> Exercise requirements: Nothing after the line with "face = bm.faces.new([bm.verts.new(p)" belongs in the copy; extract the lines below from the top through that line, pictures left out.

Records from a dataset:

- - - - -

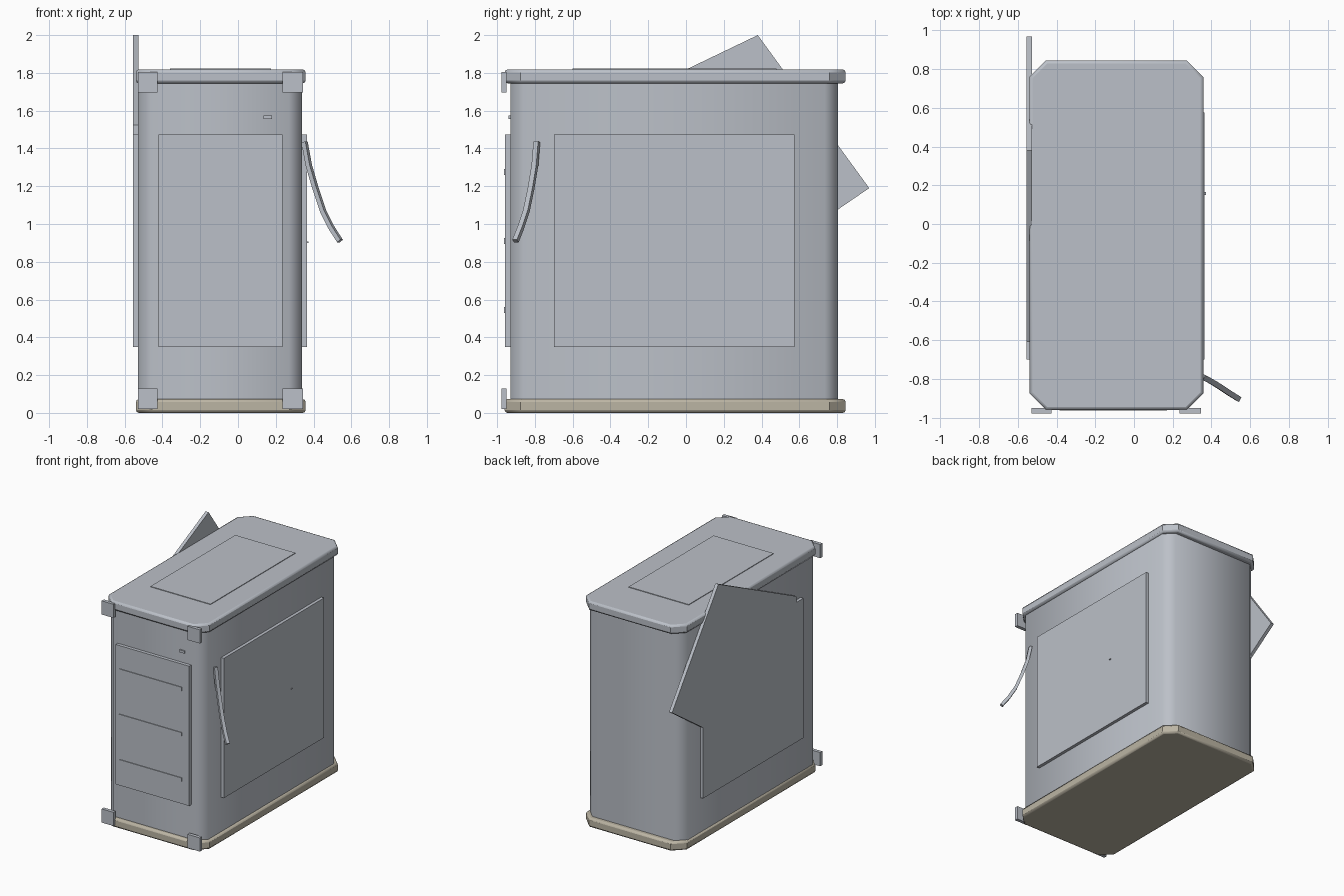
import bpy, bmesh, math
from mathutils import Vector

cube = bpy.data.objects.get("Cube")
if cube:
    bpy.data.objects.remove(cube, do_unlink=True)


def material(name, rgb):
    m = bpy.data.materials.new(name)
    m.use_nodes = True
    m.diffuse_color = (*rgb, 1)
    m.node_tree.nodes["Principled BSDF"].inputs["Base Color"].default_value = (*rgb, 1)
    return m


STEEL = material("steel grey", (0.50, 0.53, 0.58))
BEIGE = material("warm beige", (0.50, 0.46, 0.37))


def finish(bm, name, mat):
    bmesh.ops.recalc_face_normals(bm, faces=bm.faces)
    mesh = bpy.data.meshes.new(name)
    bm.to_mesh(mesh)
    bm.free()
    mesh.materials.append(mat)
    ob = bpy.data.objects.new(name, mesh)
    bpy.context.collection.objects.link(ob)
    return ob


def extrude(name, points, offset, mat):
    """Solid made by pushing a flat outline along an offset."""
    bm = bmesh.new()
    face = bm.faces.new([bm.verts.new(p) for p in points])
    out = bmesh.ops.extrude_face_region(bm, geom=[face])["geom"]
    bmesh.ops.translate(bm, vec=offset,
                        verts=[v for v in out if isinstance(v, bmesh.types.BMVert)])
    return finish(bm, name, mat)


def box(name, x, y, z, mat=STEEL):
    pts = [(x[0], y[0], z[0]), (x[1], y[0], z[0]), (x[1], y[1], z[0]), (x[0], y[1], z[0])]
    return extrude(name, pts, (0, 0, z[1] - z[0]), mat)


def octagon(x, y, c, z):
    (a, b), (d, e) = x, y
    return [(a + c, d, z), (b - c, d, z), (b, d + c, z), (b, e - c, z),
            (b - c, e, z), (a + c, e, z), (a, e - c, z), (a, d + c, z)]


def smooth(ob, angle):
    bpy.ops.object.select_all(action='DESELECT')
    ob.select_set(True)
    bpy.context.view_layer.objects.active = ob
    bpy.ops.object.shade_smooth_by_angle(angle=math.radians(angle))


# Cabinet body with softly chamfered corners
body = extrude("cabinet_body", octagon((-0.53, 0.34), (-0.93, 0.805), 0.07, 0.05),
               (0, 0, 1.72), STEEL)
smooth(body, 50)

# Bottom plinth and top lid with eased rims
for name, z, mat in (("base_plinth", 0.0, BEIGE), ("top_lid", 1.745, STEEL)):
    slab = extrude(name, octagon((-0.54, 0.358), (-0.96, 0.845), 0.085, z), (0, 0, 0.073), mat)
    bevel = slab.modifiers.new("eased_rim", 'BEVEL')
    bevel.width = 0.015
    bevel.segments = 2
    bevel.limit_method = 'ANGLE'
    bevel.angle_limit = math.radians(60)
    smooth(slab, 40)

# Raised panels on top, front and left side
box("top_hatch", (-0.36, 0.175), (-0.60, 0.48), (1.81, 1.823))
box("front_panel", (-0.42, 0.235), (-0.957, -0.92), (0.35, 1.475))
box("left_panel", (0.33, 0.365), (-0.70, 0.575), (0.35, 1.475))
box("left_panel_pin", (0.36, 0.372), (0.15, 0.165), (0.90, 0.907))
box("front_button", (0.135, 0.18), (-0.94, -0.92), (1.555, 1.575))

# Drawer lips on the front panel
for i, z in enumerate((1.28, 0.915, 0.55)):
    box(f"drawer_lip_{i}", (-0.385, 0.17), (-0.963, -0.95), (z, z + 0.01))
    box(f"drawer_lip_end_{i}", (0.16, 0.17), (-0.963, -0.95), (z - 0.02, z))

# Right side panel joined with a loose panel hanging at an angle
outline = [(-0.70, 0.35), (0.575, 0.35), (0.575, 0.92), (0.97, 1.19),
           (0.38, 2.0), (-0.61, 1.525), (-0.61, 1.475), (-0.70, 1.475)]
extrude("right_panel", [(-0.555, y, z) for y, z in outline], (0.027, 0, 0), STEEL)

# Corner brackets on the front
for side, x in (("right", (-0.53, -0.425)), ("left", (0.235, 0.345))):
    for level, z in (("lower", (0.02, 0.13)), ("upper", (1.695, 1.805))):
        box(f"{level}_{side}_bracket", x, (-0.978, -0.95), z)

# Curved lever sticking out of the left side
path = [Vector(p) for p in ((0.352, -0.79, 1.435), (0.375, -0.80, 1.31), (0.41, -0.82, 1.19),
                            (0.45, -0.845, 1.07), (0.495, -0.875, 0.98), (0.54, -0.903, 0.91))]
bm = bmesh.new()
rings = []
across = Vector((0.45, 0.89, 0))
for i, p in enumerate(path):
    along = (path[min(i + 1, len(path) - 1)] - path[max(i - 1, 0)]).normalized()
    u = (across - along * across.dot(along)).normalized() * 0.014
    v = along.cross(u).normalized() * 0.012
    rings.append([bm.verts.new(p + s * u + t * v)
                  for s, t in ((-1, -1), (1, -1), (1, 1), (-1, 1))])
for a, b in zip(rings, rings[1:]):
    for k in range(4):
        n = (k + 1) % 4
        bm.faces.new((a[k], a[n], b[n], b[k]))
bm.faces.new(rings[0])
bm.faces.new(rings[-1])
smooth(finish(bm, "side_lever", STEEL), 40)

- - - - -

> Exercise output:
import bpy, bmesh, math
from mathutils import Vector

cube = bpy.data.objects.get("Cube")
if cube:
    bpy.data.objects.remove(cube, do_unlink=True)


def material(name, rgb):
    m = bpy.data.materials.new(name)
    m.use_nodes = True
    m.diffuse_color = (*rgb, 1)
    m.node_tree.nodes["Principled BSDF"].inputs["Base Color"].default_value = (*rgb, 1)
    return m


STEEL = material("steel grey", (0.50, 0.53, 0.58))
BEIGE = material("warm beige", (0.50, 0.46, 0.37))


def finish(bm, name, mat):
    bmesh.ops.recalc_face_normals(bm, faces=bm.faces)
    mesh = bpy.data.meshes.new(name)
    bm.to_mesh(mesh)
    bm.free()
    mesh.materials.append(mat)
    ob = bpy.data.objects.new(name, mesh)
    bpy.context.collection.objects.link(ob)
    return ob


def extrude(name, points, offset, mat):
    """Solid made by pushing a flat outline along an offset."""
    bm = bmesh.new()
    face = bm.faces.new([bm.verts.new(p) for p in points])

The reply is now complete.